- [TASK ITEM] In the material below, count the lines with the word "cutters" and state that number only.

- [TASK MATERIAL]
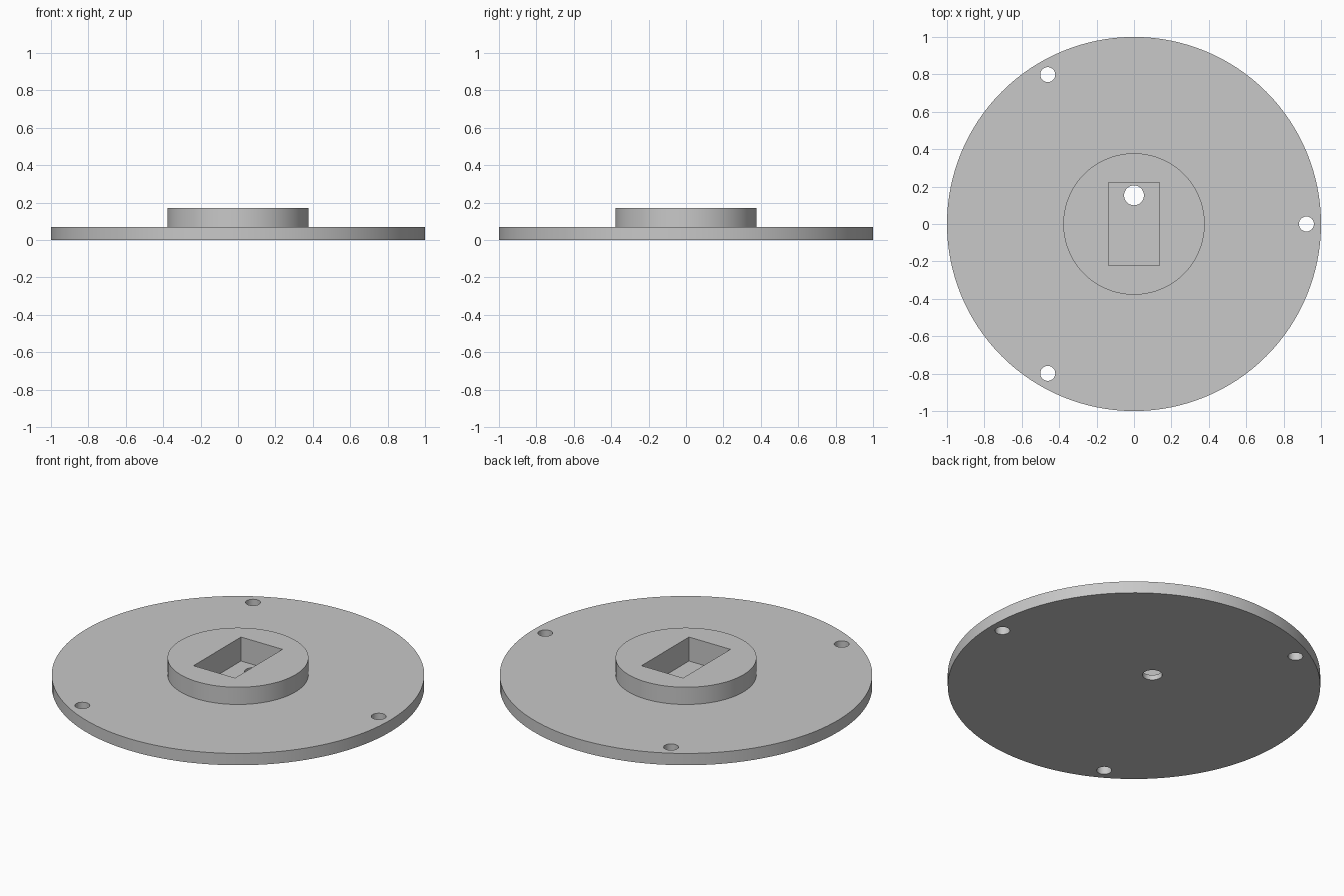
import bpy
import bmesh
from math import cos, sin, radians, tau
from mathutils import Matrix

cube = bpy.data.objects.get("Cube")
if cube:
    bpy.data.objects.remove(cube, do_unlink=True)

PLATE_R, PLATE_TOP = 1.0, 0.07
BOSS_R, BOSS_TOP = 0.378, 0.172
POCKET_X, POCKET_Y, POCKET_FLOOR = 0.272, 0.444, 0.03
BOLT_CIRCLE, BOLT_R = 0.922, 0.04
SHAFT_Y, SHAFT_R = 0.153, 0.053

grey = bpy.data.materials.new("plain grey")
grey.use_nodes = True
colour = (0.58, 0.58, 0.58, 1)
grey.diffuse_color = colour
grey.node_tree.nodes["Principled BSDF"].inputs["Base Color"].default_value = colour


def make_object(name, bm):
    bmesh.ops.recalc_face_normals(bm, faces=bm.faces[:])
    mesh = bpy.data.meshes.new(name)
    bm.to_mesh(mesh)
    bm.free()
    mesh.materials.append(grey)
    obj = bpy.data.objects.new(name, mesh)
    bpy.context.collection.objects.link(obj)
    return obj


def stepped_disc(name, profile, sides):
    """Solid of revolution from (radius, height) points, capped at both ends."""
    bm = bmesh.new()
    rings = [[bm.verts.new((r * cos(tau * i / sides), r * sin(tau * i / sides), z))
              for i in range(sides)] for r, z in profile]
    for low, high in zip(rings, rings[1:]):
        for i in range(sides):
            j = (i + 1) % sides
            bm.faces.new((low[i], low[j], high[j], high[i]))
    bm.faces.new(rings[0][::-1])
    bm.faces.new(rings[-1])
    return make_object(name, bm)


def drill(name, x, y, radius):
    bm = bmesh.new()
    bmesh.ops.create_cone(bm, cap_ends=True, segments=48, radius1=radius,
                          radius2=radius, depth=1,
                          matrix=Matrix.Translation((x, y, 0)))
    return make_object(name, bm)


def block(name, size, centre):
    bm = bmesh.new()
    bmesh.ops.create_cube(bm, size=1, matrix=Matrix.Translation(centre)
                          @ Matrix.Diagonal((*size, 1)))
    return make_object(name, bm)


# Round plate with the raised central boss
flange = stepped_disc("flange_plate", [(PLATE_R, 0), (PLATE_R, PLATE_TOP),
                                       (BOSS_R, PLATE_TOP), (BOSS_R, BOSS_TOP)], 128)

# Rectangular pocket, off-centre through hole and three bolt holes
cutters = [block("pocket_cutter", (POCKET_X, POCKET_Y, 0.5),
                 (0, 0, POCKET_FLOOR + 0.25)),
           drill("shaft_hole_cutter", 0, SHAFT_Y, SHAFT_R)]
for angle in (0, 120, 240):
    a = radians(angle)
    cutters.append(drill("bolt_hole_cutter", BOLT_CIRCLE * cos(a),
                         BOLT_CIRCLE * sin(a), BOLT_R))

bpy.ops.object.select_all(action="DESELECT")
bpy.context.view_layer.objects.active = flange
flange.select_set(True)
for cutter in cutters:
    mod = flange.modifiers.new(cutter.name, "BOOLEAN")
    mod.operation = "DIFFERENCE"
    mod.solver = "EXACT"
    mod.object = cutter
    bpy.ops.object.modifier_apply(modifier=mod.name)
    bpy.data.objects.remove(cutter, do_unlink=True)

bpy.ops.object.shade_smooth_by_angle(angle=radians(30))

- [EXPECTED ANSWER] 3